It was Americana all the way-just as it had been at the Capital Centre. The patriotic theme was apparent throughout the afternoon at the Landover arena--from the band that struck up "Deep in the Heart of Texas" as the president walked in, to the long poem in praise of the American flag ("The greatest flag in God's green country") read to the music of "America the Beautiful," to the tribute given Coors beer, Dodge Trucks, Wrangler, Coca-Cola and the other corporate sponsors for the event.
There was Vicki Tyler, who managed to get two horses to jump through a large horseshoe set on fire while she balanced herself on the horses' backs and kept the red tassles of her white cowgirl outfit blowing behind her.
There was Commerce Secretary Malcolm Baldrige, a longtime member of the rodeo association, who got into the act as part of a steer-roping team. But alas, the cowboy who headed Baldrige's team failed to lasso the steer, which is the object of it all, and the team scored no points.
Before Baldrige came out, the announcer quoted the secretary as saying he hoped he would do well at the rodeo because "all the time I've been in Washington, I've gotten one bum steer after another."
After it was over, Reagan said he had had "heartfelt thanks for these people who have entertained us so royally.
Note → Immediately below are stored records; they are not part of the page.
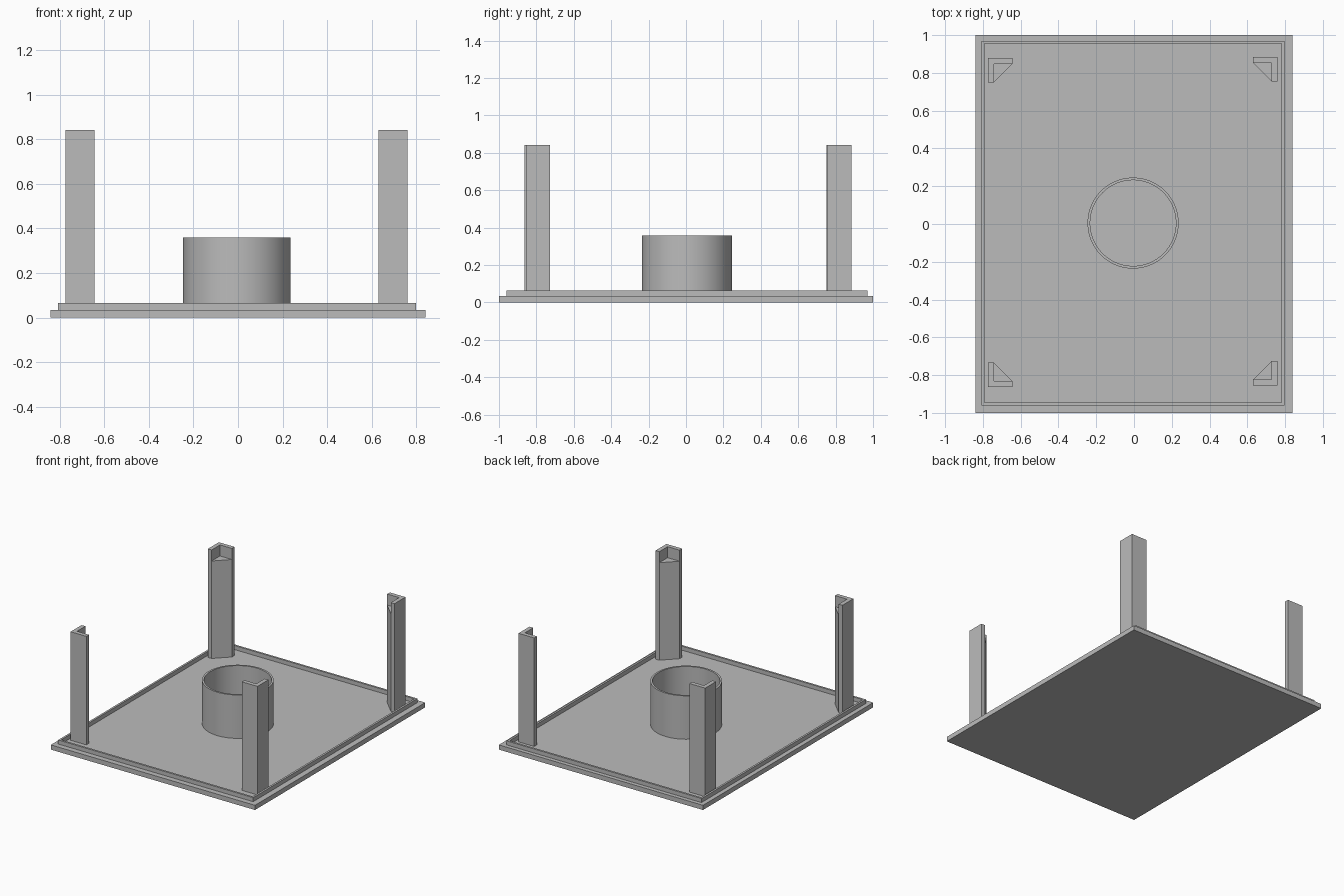
import bpy, bmesh, math

if "Cube" in bpy.data.objects:
    bpy.data.objects.remove(bpy.data.objects["Cube"])

grey = bpy.data.materials.new("plain grey")
grey.diffuse_color = (0.5, 0.5, 0.5, 1)
grey.use_nodes = True
grey.node_tree.nodes["Principled BSDF"].inputs["Base Color"].default_value = grey.diffuse_color


def finish(name, bm):
    bmesh.ops.recalc_face_normals(bm, faces=bm.faces)
    mesh = bpy.data.meshes.new(name)
    bm.to_mesh(mesh)
    bm.free()
    mesh.materials.append(grey)
    obj = bpy.data.objects.new(name, mesh)
    bpy.context.collection.objects.link(obj)
    return obj


def prism(bm, outline, z0, z1):
    """Extrude a closed outline from z0 up to z1."""
    face = bm.faces.new([bm.verts.new((x, y, z0)) for x, y in outline])
    up = bmesh.ops.extrude_face_region(bm, geom=[face])["geom"]
    for v in up:
        if isinstance(v, bmesh.types.BMVert):
            v.co.z = z1


def ring(bm, outer, inner, z0, z1):
    """Wall between two outlines with equal point counts."""
    loops = [[bm.verts.new((x, y, z)) for x, y in pts]
             for pts, z in ((outer, z0), (outer, z1), (inner, z1), (inner, z0))]
    n = len(outer)
    for a in range(4):
        p, q = loops[a], loops[(a + 1) % 4]
        for i in range(n):
            j = (i + 1) % n
            bm.faces.new((p[i], p[j], q[j], q[i]))


def rect(x0, x1, y0, y1):
    return [(x0, y0), (x1, y0), (x1, y1), (x0, y1)]


def circle(r, n=96):
    return [(-0.005 + r * math.cos(math.tau * i / n),
             0.005 + r * math.sin(math.tau * i / n)) for i in range(n)]


FLOOR = 0.035

# Base plate
bm = bmesh.new()
prism(bm, rect(-0.84, 0.84, -1, 1), 0, FLOOR)
finish("base_plate", bm)

# Raised lip around the plate
bm = bmesh.new()
ring(bm, rect(-0.807, 0.797, -0.96, 0.97), rect(-0.792, 0.782, -0.945, 0.955), FLOOR, 0.065)
finish("lip", bm)

# Central round collar
bm = bmesh.new()
ring(bm, circle(0.241), circle(0.227), FLOOR, 0.358)
collar = finish("collar", bm)
bpy.context.view_layer.objects.active = collar
collar.select_set(True)
bpy.ops.object.shade_smooth_by_angle(angle=math.radians(30))

# Corner posts: L-shaped angle with a shorter triangular filler inside
W, T = 0.129, 0.031
posts = {"post_front_left": (-0.773, -0.863, 1, 1), "post_front_right": (0.759, -0.855, -1, 1),
         "post_back_left": (-0.773, 0.879, 1, -1), "post_back_right": (0.759, 0.884, -1, -1)}
for name, (cx, cy, sx, sy) in posts.items():
    def place(pts):
        return [(cx + sx * x, cy + sy * y) for x, y in pts]
    bm = bmesh.new()
    prism(bm, place([(0, 0), (W, 0), (W, T), (T, T), (T, W), (0, W)]), FLOOR, 0.842)
    finish(name, bm)
    bm = bmesh.new()
    prism(bm, place([(T, T), (W, T), (T, W)]), FLOOR, 0.76)
    finish(name + "_filler", bm)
There aren't too many activities in this land of ours that are as purely American as what we've seen here today." He then pronounced the rodeo "a national sport."
And the president was unable to resist his share of cowboy metaphors either. Speaking at the White House, he said: "Watching you out there today riding those bulls I knew I was among a group that understands what it's like to get a legislative program through," and added that "Secretary Baldrige has proved himself a multitalented cabinet member. Every time we come up to a real problem, he has the same solution: 'I'll rope 'em, you tie 'em.' "
Addressing the crowd at the White House, Baldrige said that after he came to Washington he was asked the difference between the rodeo circuit and the Washington circuit.
"That's simple," Baldrige said, "cowboys don't usually talk unless they've got something to say."
But members of various humane groups were not as effusive as Reagan about the rodeo's events. They greeted motorists turning into the Capital Centre yesterday with a picket line and large signs that read, "Real Men Don't Hurt Animals for $$$$" and passed out literature objecting to the rodeos, which they maintain abuses animals.
"The president is sanctioning cruelty to animals," said Karin Anderson, who passed out literature at one of the entrances dressed as a clown. She carried a sign that said, "Cruelty to animals is not funny."
The American Horse Protection Association, the Humane Society, the American Humane Association and the Fund for Animals chipped in and hired a small plane to fly over the Capital Centre streaming a banner that said, "Rodeo: Cruelty, Not Sport."
"I think they're probably right, but I like the rodeo. I'm from New Mexico and we have lots of it," said Mitchell Foushee, an aide to Sen. Jeff Bingaman (D-N.M.), who was in the audience.
The one break in the jovial atmosphere occurred when Charles Sampson, the 1982 world champion bull rider, was injured when he was thrown from a bull. Sampson was listed in good condition last night at Prince George's General Hospital after surgery for facial fractures.